             Sponsor representatives reiterated that the company is asking for approval for a presurgical indication; the device is not intended for use with radiation therapy.




Executive Secretary Scudiero read the panel voting options. The panel voted six to one (with one abstention) that the device was approvable with the following conditions:

1.   The sponsor should investigate the possibility of angiotoxicity and vasculitis histopathologically in the brains of deceased patients and in biopsies of proximate tissue in surgically excised Onyx® LES in a subset of patients, approximately ten.

2.   The sponsor should investigate the possibility of hemolysis in a subset of patients, approximately 10, by checking plasma hemoglobin and haptoglobin postinjection.

3.   The sponsor should revise the labeling to point out that Onyx®-related catheters may become stuck.

4.       Postmarketing follow-up of the patients in the pivotal study should occur for three to five years for nonresected patients and for one year for those who were resected.

5.   The training program must include a hands-on component that incorporates observing material under fluoroscope, use of both Onyx® LES viscosities, and at least one proctored case. If the proctored case fails, the trainee must repeat the training until successful.

6.   The sponsor should make a concerted effort to collect and report to FDA all European Onyx® LES data that exists.

7.   The labeling should include a warning that during the pivotal study, all fatalities occurred in the Onyx® LES group; although there is no specific indication whether this might be related to the device, the possible role of the device is unknown.



When asked to explain the rationale for their votes, many panel members stressed that although the sponsor had provided data demonstrating reasonable assurance of safety and efficacy, their recommendation for approval was cautious. FDA should seriously consider rescinding approval if the panel’s recommendations are not followed. The panel members who voted no or abstained stated that they were not convinced that the sponsor had demonstrated safety and that the study design had too many problems.




Dr. Witten thanked the participants on behalf of FDA, and Dr. Hurst adjourned the meeting at 5:02 p.m.

I certify that I attended this meeting of the Neurological Devices Advisory Panel Meeting on August 5, 2003, and that these minutes accurately reflect what transpired.




Janet L. Scudiero, M.S.

Executive Secretary




I approve the minutes of this meeting

as recorded in this summary.
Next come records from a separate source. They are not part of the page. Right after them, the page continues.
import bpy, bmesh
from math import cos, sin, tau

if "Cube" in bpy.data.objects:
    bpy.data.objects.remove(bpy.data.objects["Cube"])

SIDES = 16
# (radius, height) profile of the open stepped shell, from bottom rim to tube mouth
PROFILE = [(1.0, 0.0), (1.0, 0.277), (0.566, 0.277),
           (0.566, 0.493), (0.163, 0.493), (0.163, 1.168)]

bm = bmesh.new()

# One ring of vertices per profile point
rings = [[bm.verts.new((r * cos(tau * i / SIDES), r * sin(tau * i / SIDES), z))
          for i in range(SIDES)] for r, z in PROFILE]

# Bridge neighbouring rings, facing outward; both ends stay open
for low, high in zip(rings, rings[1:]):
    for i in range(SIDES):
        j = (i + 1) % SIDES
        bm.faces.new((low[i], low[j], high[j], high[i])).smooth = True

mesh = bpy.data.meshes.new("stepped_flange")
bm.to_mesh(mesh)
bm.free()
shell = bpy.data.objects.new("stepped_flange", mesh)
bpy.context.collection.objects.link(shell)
Robert W. Hurst, M.D.




Summary prepared by

Caroline G. Polk

Polk Editorial Services

1112 Lamont St., NW

Washington, DC 20010

(202) 265-8271


09-11-03 Revised per JLScudiero, PLHudson, &AHCostello

09-17-03 Minor edits, JLS

10-07-03 Revised by JLS per MProvost

10-20-03 Minor revisions and minor edits by JLS per PLH